A Medford farmer, at the West End, as soon as he heard of the march of the British towards Lexington, ran to his house, seized his gun, and made ready for departure. Dinner was on the table, but he would not stop. His wife exclaimed, " Why, husband, you are not going without your dinner!” “ Yes, I am,” he replied; “I am going to take powder and balls for my dinner to-day, or to give them some.”
These were times when men had reasons shorter than logic. Their minds glowed like the burning furnace; and to put a stop to British oppression they were resolved. God and freedom now became watchwords. They felt that every true American was their ally ; and they knew that the first shot fired at their neighbors at Lexington would convert every citizen in the Colony to a minute-man and a soldier. These ancestors of ours were men; they have the right to be called MEN; and, with such men, liberty is safe. How faintly, at this day, can we conceive of the electric enthusiasm of the 19th of April! It seemed
“ As if the very earth again
Grew quick with God's creating breath ;
To battle to the death.”
The number belonging to Medford who were killed on that day is not known. A worthy old man told us that he knew of four who fell: William Polly and Henry Putnam, at Concord ; and a man named Smith, and another named Francis, in West Cambridge.
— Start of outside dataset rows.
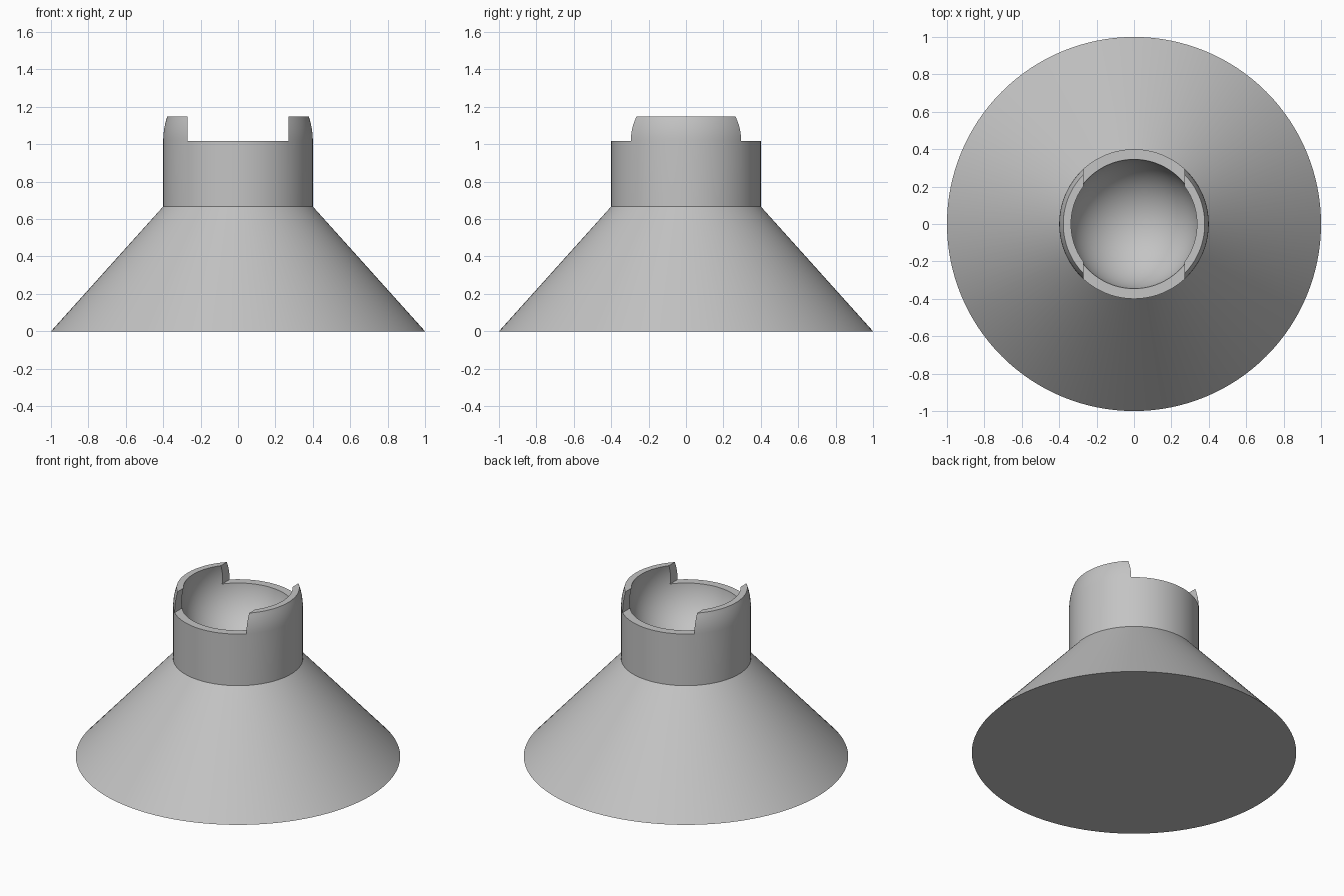
import bpy, bmesh
from math import pi, sin, cos, asin, radians, sqrt

if "Cube" in bpy.data.objects:
    bpy.data.objects.remove(bpy.data.objects["Cube"])

SEGMENTS = 128
CONE_TOP, RIM, TOP = 0.667, 1.018, 1.148
OUTER, INNER = 0.4, 0.348
SOCKET_Z = 1.06          # centre of the hollow ball seat
SLOT_HALF = 0.27

grey = bpy.data.materials.new("light_grey")
grey.use_nodes = True
colour = (0.55, 0.55, 0.55, 1)
grey.diffuse_color = colour
grey.node_tree.nodes["Principled BSDF"].inputs["Base Color"].default_value = colour


def add_object(name, bm):
    mesh = bpy.data.meshes.new(name)
    bmesh.ops.recalc_face_normals(bm, faces=bm.faces)
    bm.to_mesh(mesh)
    bm.free()
    obj = bpy.data.objects.new(name, mesh)
    bpy.context.collection.objects.link(obj)
    mesh.materials.append(grey)
    return obj


def lathe(name, profile):
    bm = bmesh.new()
    verts = [bm.verts.new((r, 0, z)) for r, z in profile]
    edges = [bm.edges.new(pair) for pair in zip(verts, verts[1:])]
    bmesh.ops.spin(bm, geom=verts + edges, cent=(0, 0, 0), axis=(0, 0, 1),
                   angle=2 * pi, steps=SEGMENTS, use_duplicate=False)
    bmesh.ops.remove_doubles(bm, verts=bm.verts, dist=1e-4)
    return add_object(name, bm)


# Flared foot, straight collar, and rounded outside of the gripping lips
profile = [(0, 0), (1, 0), (OUTER, CONE_TOP), (OUTER, RIM)]
steps = 6
for i in range(1, steps + 1):
    z = RIM + (TOP - RIM) * i / steps
    profile.append((sqrt(OUTER ** 2 - (z - RIM) ** 2), z))

# Spherical ball seat, from the lip down to its lowest point
start = asin((TOP - SOCKET_Z) / INNER)
steps = 32
for i in range(steps):
    a = start + (-pi / 2 - start) * i / steps
    profile.append((INNER * cos(a), SOCKET_Z + INNER * sin(a)))
profile.append((0, SOCKET_Z - INNER))
stand = lathe("socket_stand", profile)

# Slot from front to back that leaves a curved lip on each side
bm = bmesh.new()
bmesh.ops.create_cube(bm, size=1)
bmesh.ops.scale(bm, vec=(2 * SLOT_HALF, 2, 1), verts=bm.verts)
bmesh.ops.translate(bm, vec=(0, 0, RIM + 0.5), verts=bm.verts)
cutter = add_object("slot_cutter", bm)

cut = stand.modifiers.new("slot", "BOOLEAN")
cut.operation = "DIFFERENCE"
cut.solver = "EXACT"
cut.object = cutter
bpy.context.view_layer.objects.active = stand
stand.select_set(True)
bpy.ops.object.modifier_apply(modifier=cut.name)
bpy.data.objects.remove(cutter)

bpy.ops.object.shade_smooth_by_angle(angle=radians(30))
The two last mentioned were killed by the flank guard of the British, on the retreat to Boston.
William Polly was brought to Medford alive, but died of his wounds April 25.
The Medford men followed the retreating British from Lexington woods to Charlestown ferry, and shot their last ball during the embarkation.